In San Marcos, the city is helping out by waiving residential building permit fees. But down the street in Martindale, city council voted against that.Mayor Randy Bunker says it is a cost that council isn’t sure they can absorb.
“My recommendation to council at the time was to negate permit fees totally, but council choose at this time to defer them, to see if FEMA will cover them for most everybody, so that they can collect the fees themselves,” said Bunker. “We don’t have a building inspector for the city itself, we have to contract out for that.”
Bunker wanted to use an emergency fund to cover permit fees for homeowners.
But he says if FEMA doesn’t help out, the city will review on a case-by-case basis.
Yara Perez has spent 47 of the last 48 days trying to turn her mother’s house back into a home. She says they have come a long way with volunteer help, but that a waived permit fee would have meant a lot.
“Anything helps right now, especially because we’ve already run out of the FEMA money, with all the materials we have bought, so right now we are at a standstill point,” said Perez. “The look on her face. The look on her face and the sadness seeing that she’s practically homeless. She’s practically homeless, and that’s what keeps me going.”

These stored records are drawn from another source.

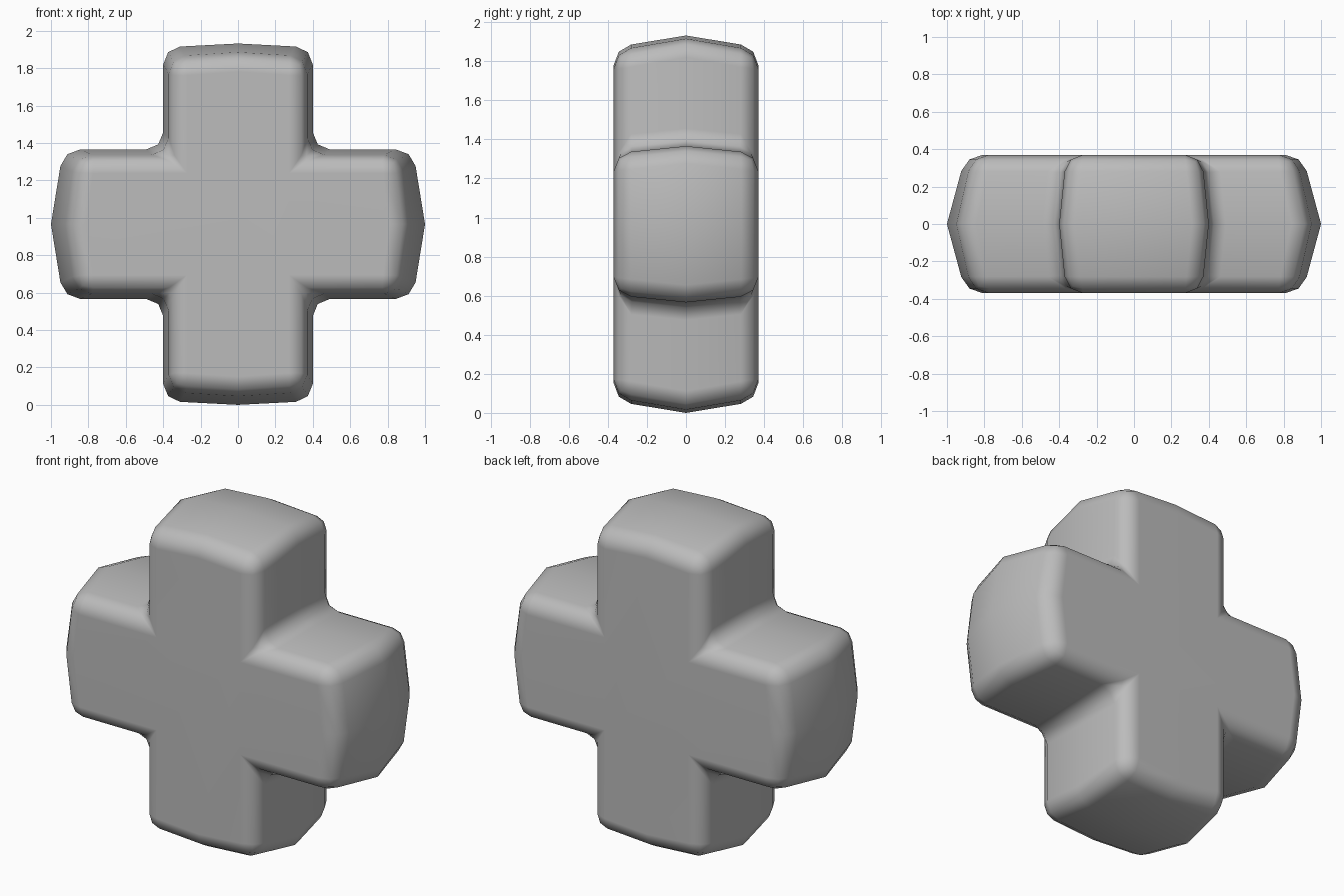
import bpy
import bmesh

if "Cube" in bpy.data.objects:
    bpy.data.objects.remove(bpy.data.objects["Cube"], do_unlink=True)

MID_Z = 0.966   # height of the cross centre
DEPTH = 0.37    # half thickness


def outline(half, wide, wide_corner, tall, tall_corner):
    """Cross outline, counter-clockwise, with a middle point on each arm end."""
    quarter = [(wide, 0), (wide_corner, half), (half, half), (half, tall_corner)]
    upper = quarter + [(0, tall)] + [(-x, z) for x, z in reversed(quarter)]
    return upper + [(x, -z) for x, z in reversed(upper[1:-1])]


# Bulging middle ring and the smaller rings at the front and back
middle = outline(0.40, 1.0, 0.935, 0.966, 0.945)
outer = outline(0.362, 0.90, 0.855, 0.905, 0.88)

bm = bmesh.new()
rings = [[bm.verts.new((x, y, z + MID_Z)) for x, z in points]
         for y, points in ((-DEPTH, outer), (0, middle), (DEPTH, outer))]
for a, b in zip(rings, rings[1:]):
    for i in range(len(a)):
        j = (i + 1) % len(a)
        bm.faces.new((a[i], a[j], b[j], b[i]))
bm.faces.new(rings[0])
bm.faces.new(rings[-1])
bmesh.ops.recalc_face_normals(bm, faces=bm.faces)

mesh = bpy.data.meshes.new("padded_cross")
bm.to_mesh(mesh)
bm.free()
cross = bpy.data.objects.new("padded_cross", mesh)
bpy.context.collection.objects.link(cross)
mesh.shade_smooth()

# Rounded edges with soft shading
bevel = cross.modifiers.new("rounded_edges", 'BEVEL')
bevel.width = 0.09
bevel.segments = 2
bevel.limit_method = 'ANGLE'
bevel.angle_limit = 0.75
cross.modifiers.new("soft_shading", 'WEIGHTED_NORMAL')

# Plain grey material
grey = bpy.data.materials.new("plain_grey")
grey.use_nodes = True
color = (0.5, 0.5, 0.5, 1)
grey.diffuse_color = color
grey.node_tree.nodes["Principled BSDF"].inputs["Base Color"].default_value = color
mesh.materials.append(grey)
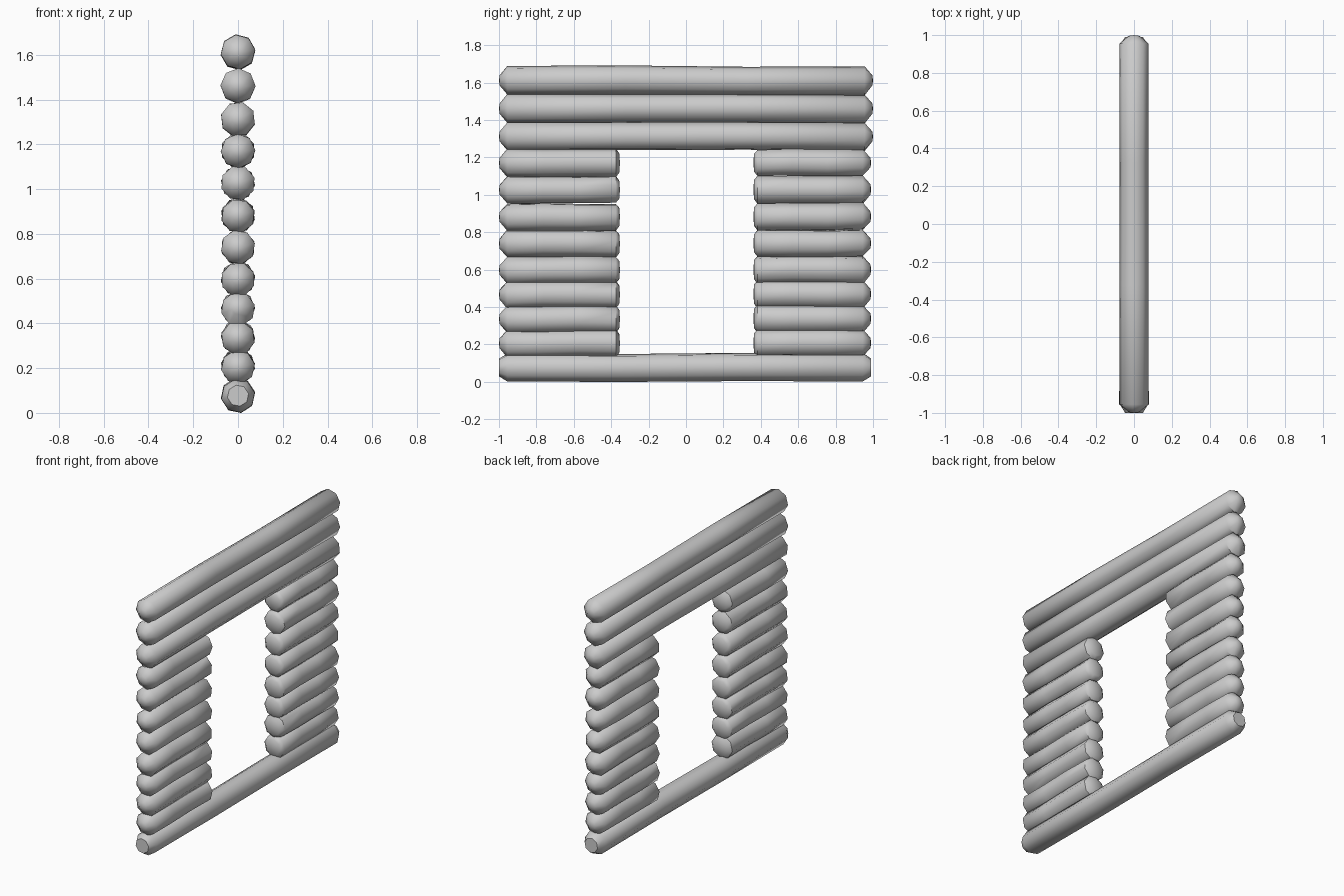
import bpy, bmesh, math, random

if "Cube" in bpy.data.objects:
    bpy.data.objects.remove(bpy.data.objects["Cube"])

random.seed(4)
SIDES = 8


def log(name, y0, y1, z, r, cap0=0.028, cap1=0.028, inset0=0.045, inset1=0.045, tip=0.004):
    """Slightly wobbly eight-sided log along y with chamfered ends."""
    bm = bmesh.new()
    spin = random.uniform(0, math.tau / SIDES)
    a, b = y0 + inset0, y1 - inset1
    stations = [(y0 + tip, cap0, 0)]
    for t in (0, 0.33, 0.67, 1):
        stations.append((a + (b - a) * t, r * random.uniform(0.98, 1.02),
                         random.uniform(-0.003, 0.003)))
    stations.append((y1 - tip, cap1, 0))
    rings = []
    for y, rad, dz in stations:
        rings.append([bm.verts.new((rad * math.cos(spin + math.tau * i / SIDES), y,
                                    z + dz + rad * math.sin(spin + math.tau * i / SIDES)))
                      for i in range(SIDES)])
    for p, q in zip(rings, rings[1:]):
        for i in range(SIDES):
            j = (i + 1) % SIDES
            bm.faces.new((p[i], p[j], q[j], q[i]))
    # End fans meeting at a shallow tip
    for ring, y in ((rings[0], y0), (rings[-1], y1)):
        c = bm.verts.new((0, y, z))
        for i in range(SIDES):
            bm.faces.new((ring[i], ring[(i + 1) % SIDES], c))
    bmesh.ops.recalc_face_normals(bm, faces=bm.faces)
    me = bpy.data.meshes.new(name)
    bm.to_mesh(me)
    bm.free()
    ob = bpy.data.objects.new(name, me)
    bpy.context.collection.objects.link(ob)
    bpy.ops.object.select_all(action='DESELECT')
    ob.select_set(True)
    bpy.context.view_layer.objects.active = ob
    bpy.ops.object.shade_smooth_by_angle(angle=math.radians(50))


# Sill log with flat ends
log("sill_log", -1.0, 0.99, 0.077, 0.077, 0.048, 0.048, tip=0)

# Short logs on both sides of the doorway
for n, z in enumerate((0.206, 0.336, 0.467, 0.598, 0.739, 0.882, 1.027, 1.17)):
    log(f"left_short_log_{n + 1}", -1.0, -0.353, z, 0.076, cap1=0.052, inset1=0.022)
    log(f"right_short_log_{n + 1}", 0.36, 0.99, z + 0.002, 0.076, cap0=0.052, inset0=0.022)

# Full-width logs over the doorway
for n, z in enumerate((1.312, 1.461, 1.612)):
    log(f"lintel_log_{n + 1}", -1.0, 1.0, z, 0.077)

Perez says she’s grateful for the help they have received.
“It was a blessing.”
Bunker says permit fees are fairly expensive in Martindale, in some cases, three times what someone would pay for the same permit in San Marcos. He says council plans to review those costs.
The city is not charging for demolition fees, just construction.